When Orthopedic Surgeon K. Donald Shelbourne, MD, began his practice in 1982, the mother of a 15-year-old girl whose ACL he had reconstructed asked him a question he couldn’t answer. “She wanted to know what was going to happen to her daughter’s knee in 20 years. I had no idea,” says Dr. Shelbourne.
To find out what would happen down the road, Dr. Shelbourne began to collect data on his patients. For 38 years now, he’s been using that data to continually improve outcomes for patients at Shelbourne Knee Center.
Learning What Works Best
The research program tracks patient outcomes and studies factors related to those outcomes to determine how to improve treatment for knee problems. It covers more than 13,000 patients. The main focus of the research program is:
- ACL reconstruction.
- Knee arthroscopy.
- Nonoperative treatment of knee osteoarthritis.
Shelbourne hired a research manager/medical writer back in 1984. Later, he hired two research coordinators to collect patient data. “By tracking our results, we ensure the best outcome with the fewest complications,” he says.
The first and most extensive line of research focuses on surgical ACL patients, who are followed for up to 30 years.

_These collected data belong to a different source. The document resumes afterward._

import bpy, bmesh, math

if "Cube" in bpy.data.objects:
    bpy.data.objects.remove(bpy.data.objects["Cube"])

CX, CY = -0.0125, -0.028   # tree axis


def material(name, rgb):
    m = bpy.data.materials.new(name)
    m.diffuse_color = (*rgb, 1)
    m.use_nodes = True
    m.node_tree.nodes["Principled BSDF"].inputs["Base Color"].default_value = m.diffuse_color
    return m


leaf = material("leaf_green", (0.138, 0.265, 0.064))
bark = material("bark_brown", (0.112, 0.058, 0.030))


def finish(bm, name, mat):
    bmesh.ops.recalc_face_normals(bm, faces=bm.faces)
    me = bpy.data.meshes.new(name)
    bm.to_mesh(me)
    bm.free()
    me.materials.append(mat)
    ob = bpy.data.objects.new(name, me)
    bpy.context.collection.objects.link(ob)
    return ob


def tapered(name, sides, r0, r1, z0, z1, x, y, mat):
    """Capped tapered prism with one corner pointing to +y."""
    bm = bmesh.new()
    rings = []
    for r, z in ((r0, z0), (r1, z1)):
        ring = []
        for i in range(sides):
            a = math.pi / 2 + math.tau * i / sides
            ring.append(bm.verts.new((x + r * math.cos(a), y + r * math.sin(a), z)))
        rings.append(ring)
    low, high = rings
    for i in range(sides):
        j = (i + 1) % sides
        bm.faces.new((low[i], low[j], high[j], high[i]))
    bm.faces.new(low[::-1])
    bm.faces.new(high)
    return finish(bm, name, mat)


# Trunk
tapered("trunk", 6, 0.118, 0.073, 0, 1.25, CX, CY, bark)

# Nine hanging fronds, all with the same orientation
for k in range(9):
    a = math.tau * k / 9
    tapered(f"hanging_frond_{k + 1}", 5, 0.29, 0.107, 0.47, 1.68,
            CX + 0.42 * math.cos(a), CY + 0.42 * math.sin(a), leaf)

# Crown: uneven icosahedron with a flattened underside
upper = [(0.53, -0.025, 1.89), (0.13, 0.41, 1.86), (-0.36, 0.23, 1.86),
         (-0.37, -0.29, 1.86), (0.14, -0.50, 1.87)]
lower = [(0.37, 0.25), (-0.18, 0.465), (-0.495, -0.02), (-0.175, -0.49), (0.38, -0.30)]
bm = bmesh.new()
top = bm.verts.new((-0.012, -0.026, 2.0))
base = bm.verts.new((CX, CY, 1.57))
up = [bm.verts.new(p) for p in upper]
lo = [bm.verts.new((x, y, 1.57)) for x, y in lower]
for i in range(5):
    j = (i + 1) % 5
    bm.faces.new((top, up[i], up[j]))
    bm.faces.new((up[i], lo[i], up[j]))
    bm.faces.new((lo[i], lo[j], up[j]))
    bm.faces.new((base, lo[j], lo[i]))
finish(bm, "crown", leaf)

Research follow-up starts two years post-op. Patients complete annual surveys and are asked to return to the clinic for objective evaluations (radiographs, physical examination and testing) at five, 10, 15, 20, 25, and 30 years. Knee arthroscopy patients are surveyed annually.
Nonoperative treatment of knee osteoarthritis is the most recent line of research, conducted by Dr. Shelbourne and Orthopedic Surgeon Rodney Benner, MD. Data currently cover range of motion evaluation and patient surveys from the initial evaluation through one year, with additional survey data at two years. Occasionally, the physicians conduct small studies with other patient populations.
“I want our outcomes to get better every year,” says Dr. Shelbourne.
Key Research-Based Improvements
Key improvements to knee treatment based on research conducted at Shelbourne Knee Center include:
- Pre-operative rehabilitation (pre-op rehab) and personal patient navigators.
- Prevention of post-op swelling and an accelerated ACL rehab protocol.
Pre-op rehab became part of the center’s system for optimizing surgical outcomes after Dr. Shelbourne’s research on ACL reconstruction patients revealed the importance of full range of motion (ROM) and returning the knee to a normal state (except for the ACL tear) before surgery in a good outcome (1). The pre-op protocol uses a step-wise process:
- ROM: Restore knee extension equal to the normal knee.
- ROM: Restore knee flexion equal to the normal knee.
- Strengthening for good leg control and everyday function.
Each patient works with the same physical therapist or athletic trainer from pre-op through post-op rehab.
Accelerated ACL Rehab Protocol
Post-op rehab changes after ACL surgery focus on eliminating problems with swelling by having patients lay down with the knee above the heart for the first five days instead of walking frequently (1,2).
Today, the accelerated post-op ACL rehab protocol includes:
- Full extension exercises beginning the day of surgery.
- Hospital stay for 23 hours.
- Weight-bearing allowed as tolerated for bathroom privileges.
- Emphasizing ROM exercises for flexion while maintaining full knee extension.
- Strengthening exercises beginning when full extension and flexion is achieved.
Most patients benefitted from this protocol:
- Consistent maintenance of objective stability.
- Less pain.
- Less struggle to increase and maintain ROM.
- Decreased rate of scar resections.
Sharing Research Results
Dr. Shelbourne and Dr. Benner share research results through international, national and regional presentations and articles in medical journals. Together, they’ve published more than 160 articles and more than 100 book chapters.
Learn more about Shelbourne Knee Center’s research results.
- North Am J Sports Phys Ther. 2009;4:2-12.
- Shelbourne KD, Gray T. Principles of Anterior Cruciate Ligament Rehabilitation. In Prodromos CC (ed), Anterior Cruciate Ligament: Reconstruction and Basic Science, 2nd edition, Elsevier, Philadelphia, PA, 2017, p444-450.